High court reporters
High Court proceedings aimed at preventing former billionaire Sean Quinn from allegedly trespassing on lands owned by the group of companies he set up were adjourned after the businessman failed to turn up in court.
In a letter emailed to the court, Mr Quinn said he was unable to attend due to the short notice of the proceedings, but did offer an undertaking not to visit property owned by Mannok Quarries.
However, he said he requires access to a certain roadway that connects a quarry in Co Cavan owned by the plaintiffs to a cement factory.
Earlier this week lawyers for Mannok Cement Limited and Mannok Build Ltd told the Court that Mr Quinn is allegedly trespassing on a quarry owned by the companies.
They wanted an injunction restraining Mr Quinn from further alleged trespassing, on the grounds at Swanlinbar Quarry in Co Cavan.
The companies claim that on several occasions since late 2019 Mr Quinn has allegedly trespassed on their lands.
The most recent trespass, it is claimed occurred on May 8th last when he was seen driving on its lands, in his E class Mercedes-Benz, including at Swanlinbar Quarry.
The firms, represented by Andrew Fitzpatrick SC and Michael Binchy Bl claim that the lands are active industrial sites, where heavy machinery is being operated, and Mr Quinn's alleged presence amounts to a significant health and safety risk.
The companies secured permission to serve short notice of the injunction proceedings on Mr Quinn at his home at Greaghrahan, Ballyconnell, Co Cavan.
When the case returned before the court on Friday Mr Justice Alexander Owens was told by Mr Fitzpatrick that Mr Quinn was neither present nor represented in court.
The Judge said he had received an email from Mr Quinn stating that he was unable to attend "due to the short notice," he was given regarding the action.
Mr Fitzpatrick said his clients are "sceptical" about the contents of Mr Quinn's letter but were not seeking the injunction at this stage of the proceedings.
Mr Justice Owens agreed to adjourn the application to a date next week.
In the letter Mr Quinn, who apologised for not attending, said he was prepared to give an undertaking if he could access a road built by him 20 years ago that links Swanlinbar quarry to a cement factory.
The road was built on lands owned by parties including local farmers, who he said had leased it back to him.
He said the road is used by Coillte, local turf cutters, farmers and by windfarm operators.
He said he required access for business reasons, as he has an interest "in limestone land" on the Swanlinbar side of the mountain.
He also required access to the road because he is "in discussions with investors" and local landowners regarding the building of a new windfarm on the mountain.
He said he did not accept certain claims made by Mannok, including that his presence amounted to a health and safety risk.
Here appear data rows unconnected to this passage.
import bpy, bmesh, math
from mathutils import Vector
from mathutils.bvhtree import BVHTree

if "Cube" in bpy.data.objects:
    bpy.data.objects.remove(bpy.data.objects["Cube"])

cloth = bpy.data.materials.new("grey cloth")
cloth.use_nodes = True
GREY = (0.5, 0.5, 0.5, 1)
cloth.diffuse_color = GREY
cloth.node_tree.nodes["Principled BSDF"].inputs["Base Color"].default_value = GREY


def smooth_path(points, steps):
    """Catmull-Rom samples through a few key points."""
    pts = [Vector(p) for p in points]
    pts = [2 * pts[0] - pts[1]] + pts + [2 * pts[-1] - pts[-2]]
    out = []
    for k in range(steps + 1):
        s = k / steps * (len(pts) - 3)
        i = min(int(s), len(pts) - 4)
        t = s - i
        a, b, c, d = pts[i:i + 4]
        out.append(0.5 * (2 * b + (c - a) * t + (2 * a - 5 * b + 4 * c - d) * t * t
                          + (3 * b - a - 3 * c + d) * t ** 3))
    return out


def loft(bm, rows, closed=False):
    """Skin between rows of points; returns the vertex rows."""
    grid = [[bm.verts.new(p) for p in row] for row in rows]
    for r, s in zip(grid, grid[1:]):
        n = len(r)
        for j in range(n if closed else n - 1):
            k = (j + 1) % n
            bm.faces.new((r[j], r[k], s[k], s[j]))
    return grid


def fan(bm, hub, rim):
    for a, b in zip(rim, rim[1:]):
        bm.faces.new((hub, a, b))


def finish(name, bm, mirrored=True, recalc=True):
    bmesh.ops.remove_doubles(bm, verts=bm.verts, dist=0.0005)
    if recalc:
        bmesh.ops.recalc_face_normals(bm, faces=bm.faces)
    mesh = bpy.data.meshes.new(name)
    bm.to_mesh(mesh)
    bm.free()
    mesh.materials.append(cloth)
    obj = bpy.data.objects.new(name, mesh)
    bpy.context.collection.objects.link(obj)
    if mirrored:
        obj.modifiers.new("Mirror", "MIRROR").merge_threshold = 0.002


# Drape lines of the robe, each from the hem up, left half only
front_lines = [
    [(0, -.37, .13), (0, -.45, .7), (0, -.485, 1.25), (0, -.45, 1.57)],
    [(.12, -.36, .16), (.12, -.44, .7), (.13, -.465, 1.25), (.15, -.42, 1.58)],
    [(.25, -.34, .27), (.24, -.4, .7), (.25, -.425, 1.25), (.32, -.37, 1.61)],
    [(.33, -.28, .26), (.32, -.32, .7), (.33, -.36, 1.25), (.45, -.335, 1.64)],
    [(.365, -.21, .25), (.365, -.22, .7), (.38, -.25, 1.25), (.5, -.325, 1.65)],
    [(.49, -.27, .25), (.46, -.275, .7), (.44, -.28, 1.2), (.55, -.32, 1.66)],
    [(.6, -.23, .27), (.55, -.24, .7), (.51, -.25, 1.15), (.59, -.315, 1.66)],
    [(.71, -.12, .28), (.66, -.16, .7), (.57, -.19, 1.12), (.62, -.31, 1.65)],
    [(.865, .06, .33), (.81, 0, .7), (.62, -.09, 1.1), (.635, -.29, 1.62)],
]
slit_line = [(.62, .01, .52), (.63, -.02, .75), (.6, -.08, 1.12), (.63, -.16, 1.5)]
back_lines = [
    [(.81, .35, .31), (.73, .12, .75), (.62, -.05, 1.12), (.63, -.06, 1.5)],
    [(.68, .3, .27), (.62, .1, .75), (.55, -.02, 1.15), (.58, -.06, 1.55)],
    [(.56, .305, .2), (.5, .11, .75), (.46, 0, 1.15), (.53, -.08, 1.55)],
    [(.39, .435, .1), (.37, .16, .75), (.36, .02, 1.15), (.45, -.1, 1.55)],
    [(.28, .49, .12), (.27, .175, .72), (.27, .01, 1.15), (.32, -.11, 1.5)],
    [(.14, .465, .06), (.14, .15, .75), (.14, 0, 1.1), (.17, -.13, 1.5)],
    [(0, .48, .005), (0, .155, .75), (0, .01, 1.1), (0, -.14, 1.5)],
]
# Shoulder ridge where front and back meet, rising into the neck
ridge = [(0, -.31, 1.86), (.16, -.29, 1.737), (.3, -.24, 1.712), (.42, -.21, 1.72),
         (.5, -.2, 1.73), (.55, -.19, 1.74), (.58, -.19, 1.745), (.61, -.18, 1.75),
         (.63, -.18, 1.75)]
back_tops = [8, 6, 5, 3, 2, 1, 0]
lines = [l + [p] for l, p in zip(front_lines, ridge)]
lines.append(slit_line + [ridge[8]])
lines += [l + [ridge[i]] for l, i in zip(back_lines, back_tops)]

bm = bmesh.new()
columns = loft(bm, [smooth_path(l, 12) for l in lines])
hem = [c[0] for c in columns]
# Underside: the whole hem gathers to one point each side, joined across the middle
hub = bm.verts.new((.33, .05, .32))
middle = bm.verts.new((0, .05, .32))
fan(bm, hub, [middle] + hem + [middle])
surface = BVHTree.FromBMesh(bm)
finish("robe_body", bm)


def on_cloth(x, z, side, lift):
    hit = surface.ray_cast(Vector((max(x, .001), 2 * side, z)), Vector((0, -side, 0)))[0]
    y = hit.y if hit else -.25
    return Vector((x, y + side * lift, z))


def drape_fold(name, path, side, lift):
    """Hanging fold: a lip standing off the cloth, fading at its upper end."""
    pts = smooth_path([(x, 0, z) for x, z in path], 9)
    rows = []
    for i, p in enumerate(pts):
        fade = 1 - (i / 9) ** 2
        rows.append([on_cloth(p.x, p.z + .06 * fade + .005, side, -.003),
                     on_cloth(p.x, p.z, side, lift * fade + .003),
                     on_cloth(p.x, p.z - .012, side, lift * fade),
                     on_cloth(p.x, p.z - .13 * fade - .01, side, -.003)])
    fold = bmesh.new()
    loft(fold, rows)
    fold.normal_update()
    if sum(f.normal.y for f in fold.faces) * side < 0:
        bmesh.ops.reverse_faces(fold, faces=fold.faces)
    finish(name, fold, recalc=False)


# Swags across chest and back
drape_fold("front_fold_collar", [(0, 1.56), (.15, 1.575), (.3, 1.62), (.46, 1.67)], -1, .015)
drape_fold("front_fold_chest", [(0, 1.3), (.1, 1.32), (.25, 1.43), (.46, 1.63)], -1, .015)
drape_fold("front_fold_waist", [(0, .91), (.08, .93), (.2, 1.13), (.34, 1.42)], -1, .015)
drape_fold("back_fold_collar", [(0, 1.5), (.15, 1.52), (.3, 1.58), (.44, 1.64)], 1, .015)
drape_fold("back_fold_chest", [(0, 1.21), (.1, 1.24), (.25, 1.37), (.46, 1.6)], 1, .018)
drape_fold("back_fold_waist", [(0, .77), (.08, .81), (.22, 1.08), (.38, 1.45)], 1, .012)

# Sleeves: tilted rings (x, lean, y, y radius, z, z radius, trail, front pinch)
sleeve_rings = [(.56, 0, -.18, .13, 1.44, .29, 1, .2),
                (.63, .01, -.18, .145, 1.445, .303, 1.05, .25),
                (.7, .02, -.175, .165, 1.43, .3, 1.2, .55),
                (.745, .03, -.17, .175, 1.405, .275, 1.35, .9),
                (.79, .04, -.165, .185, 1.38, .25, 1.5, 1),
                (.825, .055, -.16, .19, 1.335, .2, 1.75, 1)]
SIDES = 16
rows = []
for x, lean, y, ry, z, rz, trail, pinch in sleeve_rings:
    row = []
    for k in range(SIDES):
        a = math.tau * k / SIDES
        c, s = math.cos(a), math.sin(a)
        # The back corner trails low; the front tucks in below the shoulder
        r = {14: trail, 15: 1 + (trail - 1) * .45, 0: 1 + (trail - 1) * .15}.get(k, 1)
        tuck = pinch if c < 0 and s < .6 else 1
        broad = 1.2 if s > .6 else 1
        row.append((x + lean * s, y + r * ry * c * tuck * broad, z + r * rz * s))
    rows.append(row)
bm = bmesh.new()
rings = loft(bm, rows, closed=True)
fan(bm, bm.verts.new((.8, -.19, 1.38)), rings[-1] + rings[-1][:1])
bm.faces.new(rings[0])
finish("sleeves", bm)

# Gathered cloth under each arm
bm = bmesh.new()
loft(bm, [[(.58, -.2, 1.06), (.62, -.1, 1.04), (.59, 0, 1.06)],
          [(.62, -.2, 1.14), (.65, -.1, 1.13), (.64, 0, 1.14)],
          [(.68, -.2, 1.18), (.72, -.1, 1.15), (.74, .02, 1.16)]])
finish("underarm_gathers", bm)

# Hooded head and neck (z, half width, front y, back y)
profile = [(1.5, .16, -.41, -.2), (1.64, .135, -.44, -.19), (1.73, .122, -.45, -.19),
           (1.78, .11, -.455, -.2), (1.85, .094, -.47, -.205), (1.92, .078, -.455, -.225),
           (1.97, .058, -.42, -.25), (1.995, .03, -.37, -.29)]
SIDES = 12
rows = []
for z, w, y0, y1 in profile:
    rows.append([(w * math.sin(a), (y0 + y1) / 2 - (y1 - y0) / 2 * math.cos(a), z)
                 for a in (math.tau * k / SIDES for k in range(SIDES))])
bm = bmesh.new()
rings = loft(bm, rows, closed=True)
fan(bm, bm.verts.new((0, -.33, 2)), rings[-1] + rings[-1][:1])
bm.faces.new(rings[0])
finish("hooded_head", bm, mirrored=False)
He said he knew the property like "the back of my hand". The sites he said were closed and there were not moving vehicles.
Mr Quinn added that the case could be resolved without "further troubling the court" adding that he had abided with a previous undertaking given to a Belfast Court not to enter onto lands owned by the plaintiffs in Northern Ireland.
He was happy to provide a undertaking not to visit sites owned by Mannok as long as his access to the roadway was not inhibited.
The plaintiffs claim Mr Quinn has no right or interest in the lands and has no defence to the claims against him.
The firms say they are not entirely certain what is the purpose of Mr Quinn's alleged trespasses.
They believe his actions amount to "a misguided form of aggression in the form of defiance" aimed towards the company's management.
The firm's directors fear that unless restrained by the court his trespassing will continue.
The two companies are subsidiaries of Mannok Holdings DAC, which was formerly Quinn Industrial Holdings DAC/Quinn Group/Aventas Group and is part of the Mannok group which specialises in the sale and supply of building products and packaging solutions.